The Saints' field of dreams was the Pinelands Sports Center in Southampton, Burlington County, where 60 prospective players turned out in October and early November for tryouts. Each had paid $65, the standard fee in the American Indoor Football (AIF) league.
Other AIF teams include the Atlanta Sharks, Baltimore Mariners, Chicago Assassins, New York Wolves, Washington Eagles, and York Capitals.
"This is a lifelong dream of mine," said Dijon Thomas, 27, of Willingboro, who had come on a Tuesday night to try out at wide receiver. He was not employed, Thomas said, but was spending most of his days "getting in shape" for a spot with the Saints.
If he made it, he said, he hoped to land next on the A-level Philadelphia Soul arena team, and maybe even catch the eye of an NFL team like the Eagles.
Players earn about $200 per game, traveling to away games by bus.
'I had hopes'
Eric Childs, an Essex County corrections officer, also saw the Saints as a team where he could relive - and maybe realize - youthful dreams. "I had hopes of going pro," said Childs, 35, who played football in college and for a variety of arena teams.
Age was not an obstacle to his playing semipro arena ball, Childs said. "I use my mental and physical abilities rather than the speed of youth."
Coy Meekins, 20, of Westampton, another prospective player, said Thursday he learned early in the week the Saints were dissolved and was "pretty disappointed." But on Wednesday he received a text message saying the team was meeting Sunday afternoon at the practice field.
"I heard Randy Lyles is no longer with them," said Meekins, adding that he had "no idea" who might be reviving the team or who had sent the message.
In a text message Friday to The Inquirer, Lyles wrote: "I don't have anything to do with the Saints any more. I'm done!"
Alex Samuelian, owner of the Pinelands Sports Center, confirmed Friday that the team had rented his field for a two-hour practice this Sunday.
"I gather there are still members [of the Saints organization] involved," Samuelian said, adding that he hoped they were better funded than when Lyles was in charge.
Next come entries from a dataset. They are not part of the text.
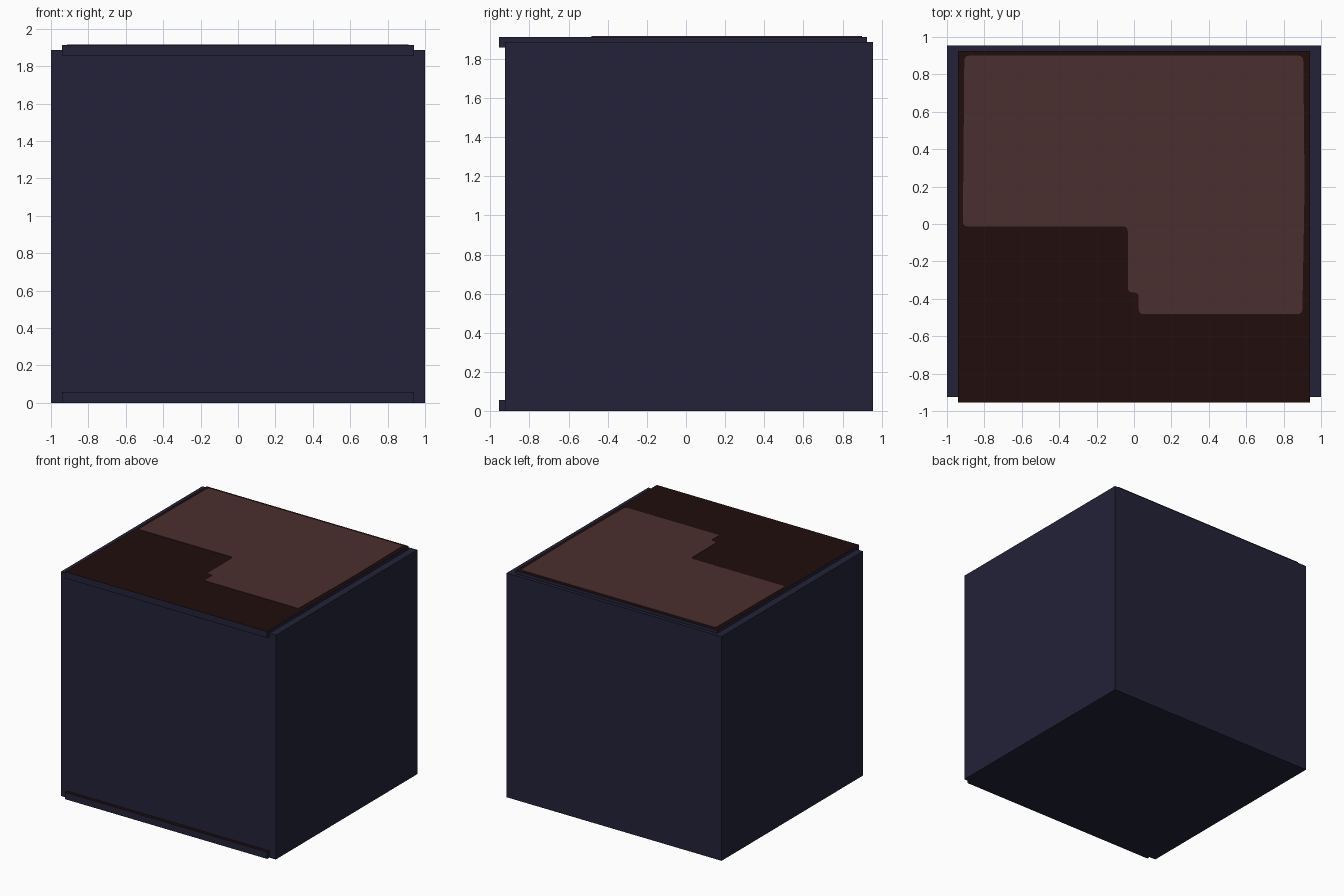
import bpy
import bmesh
from mathutils import Vector

if "Cube" in bpy.data.objects:
    bpy.data.objects.remove(bpy.data.objects["Cube"])


def material(name, rgb):
    m = bpy.data.materials.new(name)
    m.diffuse_color = (*rgb, 1)
    m.use_nodes = True
    m.node_tree.nodes["Principled BSDF"].inputs["Base Color"].default_value = m.diffuse_color
    return m


navy = material("dark navy", (0.0160, 0.0160, 0.0395))
brown = material("dark brown", (0.0152, 0.0040, 0.0040))
rose = material("dusty brown", (0.0685, 0.0273, 0.0273))


def finish(name, bm, mats):
    bmesh.ops.recalc_face_normals(bm, faces=bm.faces)
    bm.normal_update()
    # the last material goes on faces that look up
    for f in bm.faces:
        f.material_index = len(mats) - 1 if f.normal.z > 0.9 else 0
    me = bpy.data.meshes.new(name)
    bm.to_mesh(me)
    bm.free()
    for m in mats:
        me.materials.append(m)
    ob = bpy.data.objects.new(name, me)
    bpy.context.collection.objects.link(ob)
    return ob


def box(name, lo, hi, mats):
    bm = bmesh.new()
    bmesh.ops.create_cube(bm, size=1)
    for v in bm.verts:
        v.co = [(a + b) / 2 + c * (b - a) for a, b, c in zip(lo, hi, v.co)]
    return finish(name, bm, mats)


def rounded(points, r, steps=4):
    """Round every corner of a closed outline."""
    pts = [Vector(p) for p in points]
    out = []
    for i, p in enumerate(pts):
        a = p + (pts[i - 1] - p).normalized() * r
        b = p + (pts[(i + 1) % len(pts)] - p).normalized() * r
        for k in range(steps + 1):
            t = k / steps
            out.append(a * (1 - t) ** 2 + p * 2 * t * (1 - t) + b * t ** 2)
    return out


# Main block
box("body", (-1, -0.926, 0), (1, 0.955, 1.886), [navy])

# Boards that stick out at the front, with brown upper faces
box("top_board", (-0.94, -0.955, 1.858), (0.94, 0.926, 1.913), [navy, brown])
box("bottom_lip", (-0.94, -0.955, 0), (0.94, -0.926, 0.057), [navy, brown])

# Painted patch on the top board
outline = [(-0.907, 0.9), (-0.915, -0.013), (-0.033, -0.013), (-0.033, -0.366),
           (0.025, -0.366), (0.025, -0.482), (0.9, -0.482), (0.912, 0.2), (0.905, 0.9)]
bm = bmesh.new()
face = bm.faces.new([bm.verts.new((p.x, p.y, 1.912)) for p in rounded(outline, 0.027)])
ext = bmesh.ops.extrude_face_region(bm, geom=[face])
for v in ext["geom"]:
    if isinstance(v, bmesh.types.BMVert):
        v.co.z = 1.916
finish("top_patch", bm, [rose])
All previous checks for field rental had bounced, he said.
The invitation to Sunday practice turned out to have been sent by Ashley Hesington, the 25-year-old player recruiting director for the Saints.
Reached at her home in Sicklerville on Friday, Hesington said she had no time to talk because she was rushing to a meeting with someone interested in reviving the Saints.
Hesington's mother, Denise Hesington, said that the team had found an "entrepreneur" in Moorestown willing to keep it afloat and that several of the team's managers were seeking additional backers. She would not name the major patron.
"The AIF [American Indoor Football league] has given them a week to come up with funds," she said.
Calls to John Morris, president of the North Carolina-based AIF, were not returned.
The league's website, which a week ago showed the Moorestown Saints as one of its 10 teams, did not include the Saints on Friday.
But Samuelian, who says he expects to see several dozen young men sprinting across his indoor field Sunday, said he was hopeful.
"I think it's a great league," Samuelian said. "A lot of these guys have put their hearts into this. I hope they can straighten things out."